Question: I stopped nursing my baby six months ago, but my breasts are still leaking milk. Is this normal?
Answer: Many moms find that their breasts continue to leak long after they wean. They may be able to express drops of fluid for months or even years after their baby weans, especially during a shower.
The fluid that leaks out after weaning tends to look more like colostrum (thin, sticky, and yellowish) than white or creamy like mature milk.
Since it took your breasts nine months of pregnancy to go through the physical changes that prepared them to make breast milk, it’s not surprising that they don’t go back to their pre-pregnancy state. immediately after your baby weans.
Leaking after weaning doesn’t become a concern unless the breasts produce a lot of milk for long periods of time. If the breasts remain swollen, hard or tender, or a large amount of milk continues to leak for months after weaning, then there may be a medical problem that should be evaluated by a doctor knowledgeable about lactation.
Spontaneous secretion of milk from the breasts when a woman is not lactating is called “Galactorrhea”. Galactorrhea is not a disease, but it may be a symptom of an underlying health problem that causes elevated levels of prolactin, the hormone that causes milk production.
Medical conditions like pituitary, uterine, and ovarian tumors sometimes cause may also cause excessive milk production after weaning. Hyperthyroidism, kidney failure, medications for depression and anxiety, fibrocystic breast, herpes zoster, or severe stress may also inappropriate milk production in non-lactating women.
These medical conditions are very uncommon. In nearly all cases, leaking milk after weaning is simply caused by the fact that it takes your breasts some time to return to their pre-pregnancy state.
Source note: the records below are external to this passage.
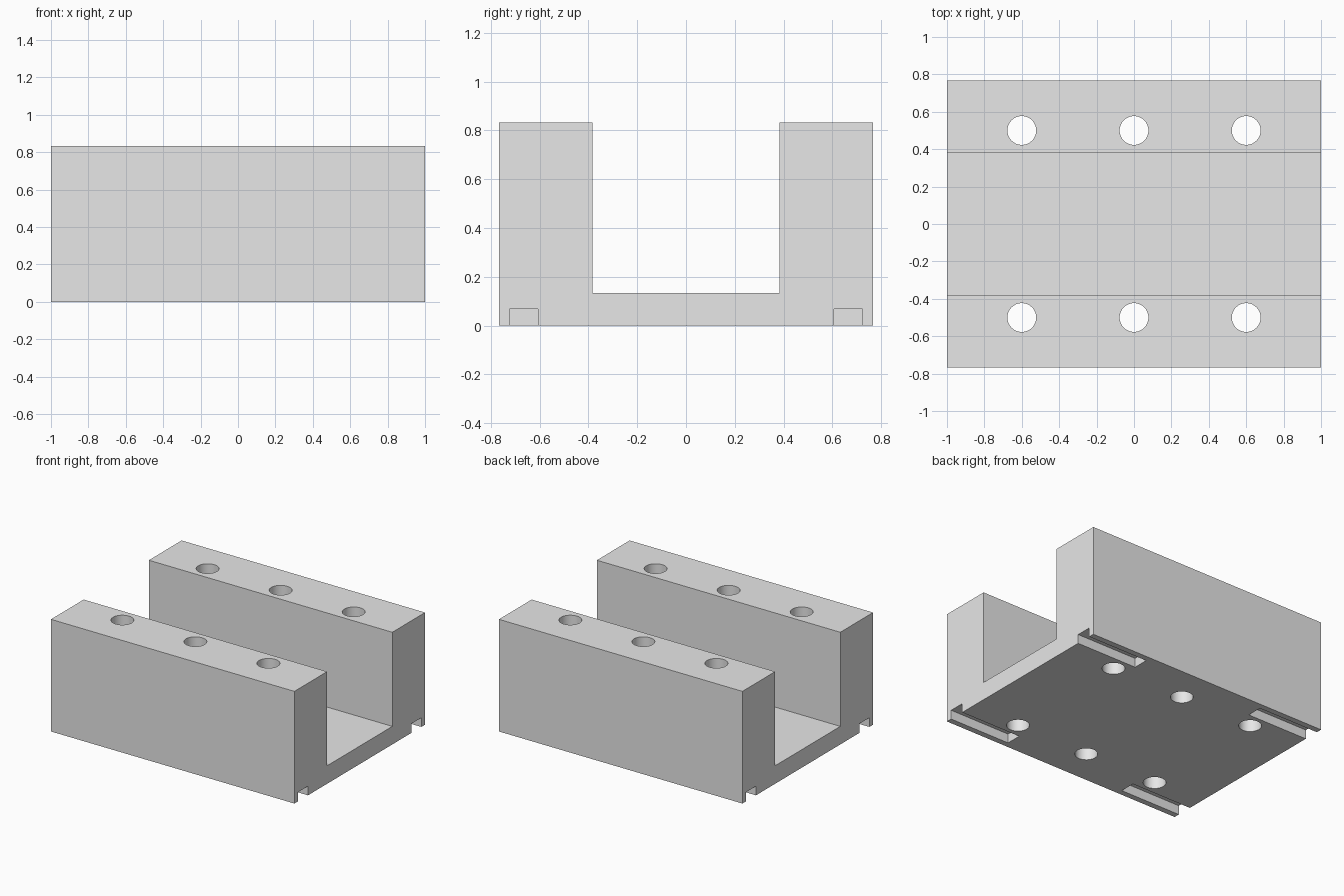
import bpy, bmesh
from mathutils import Matrix, Vector

cube = bpy.data.objects.get("Cube")
if cube:
    bpy.data.objects.remove(cube, do_unlink=True)

LENGTH, WIDTH, HEIGHT = 2.0, 1.533, 0.833
CHANNEL, FLOOR = 0.765, 0.134
HOLE_R, HOLE_X, HOLE_Y = 0.077, 0.6, 0.5
SLOT_IN, SLOT_OUT, SLOT_LEN, SLOT_DEPTH = 0.607, 0.723, 0.5, 0.068

grey = bpy.data.materials.new("light grey metal")
grey.use_nodes = True
grey.diffuse_color = (0.8, 0.8, 0.8, 1)
grey.node_tree.nodes["Principled BSDF"].inputs["Base Color"].default_value = (0.8, 0.8, 0.8, 1)


def add_object(name, bm):
    bmesh.ops.recalc_face_normals(bm, faces=bm.faces[:])
    mesh = bpy.data.meshes.new(name)
    bm.to_mesh(mesh)
    bm.free()
    mesh.materials.append(grey)
    obj = bpy.data.objects.new(name, mesh)
    bpy.context.scene.collection.objects.link(obj)
    return obj


# U-shaped channel block, extruded along x
w, c = WIDTH / 2, CHANNEL / 2
profile = [(-w, 0), (w, 0), (w, HEIGHT), (c, HEIGHT),
           (c, FLOOR), (-c, FLOOR), (-c, HEIGHT), (-w, HEIGHT)]
bm = bmesh.new()
end = bm.faces.new([bm.verts.new((-LENGTH / 2, y, z)) for y, z in profile])
ext = bmesh.ops.extrude_face_region(bm, geom=[end], use_keep_orig=True)
moved = [g for g in ext["geom"] if isinstance(g, bmesh.types.BMVert)]
bmesh.ops.translate(bm, verts=moved, vec=(LENGTH, 0, 0))
block = add_object("channel_block", bm)

# Cutters: three through holes per wall, one open slot per bottom corner
OVER = 0.1
bm = bmesh.new()
for sy in (-1, 1):
    for x in (-HOLE_X, 0, HOLE_X):
        bmesh.ops.create_cone(bm, cap_ends=True, segments=48, radius1=HOLE_R, radius2=HOLE_R,
                              depth=HEIGHT + 2 * OVER,
                              matrix=Matrix.Translation((x, sy * HOLE_Y, HEIGHT / 2)))
    for sx in (-1, 1):
        size = Vector((SLOT_LEN + OVER, SLOT_OUT - SLOT_IN, SLOT_DEPTH + OVER))
        centre = Vector((sx * (LENGTH / 2 + (OVER - SLOT_LEN) / 2),
                         sy * (SLOT_IN + SLOT_OUT) / 2, (SLOT_DEPTH - OVER) / 2))
        bmesh.ops.create_cube(bm, size=1, matrix=Matrix.Translation(centre) @ Matrix.Diagonal(size).to_4x4())
cutter = add_object("hole_and_slot_cutter", bm)
cutter.hide_render = True

# Apply the cut and drop the cutter
cut = block.modifiers.new("holes and slots", 'BOOLEAN')
cut.operation = 'DIFFERENCE'
cut.solver = 'EXACT'
cut.object = cutter
bpy.ops.object.select_all(action='DESELECT')
block.select_set(True)
bpy.context.view_layer.objects.active = block
bpy.ops.object.modifier_apply(modifier=cut.name)
bpy.data.objects.remove(cutter, do_unlink=True)

# Round hole walls, crisp edges
bpy.ops.object.shade_smooth_by_angle()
Leaking small amounts of fluid occasionally is rarely anything to be concerned about, even if it continues long after your baby has weaned.
Anne Smith, IBCLC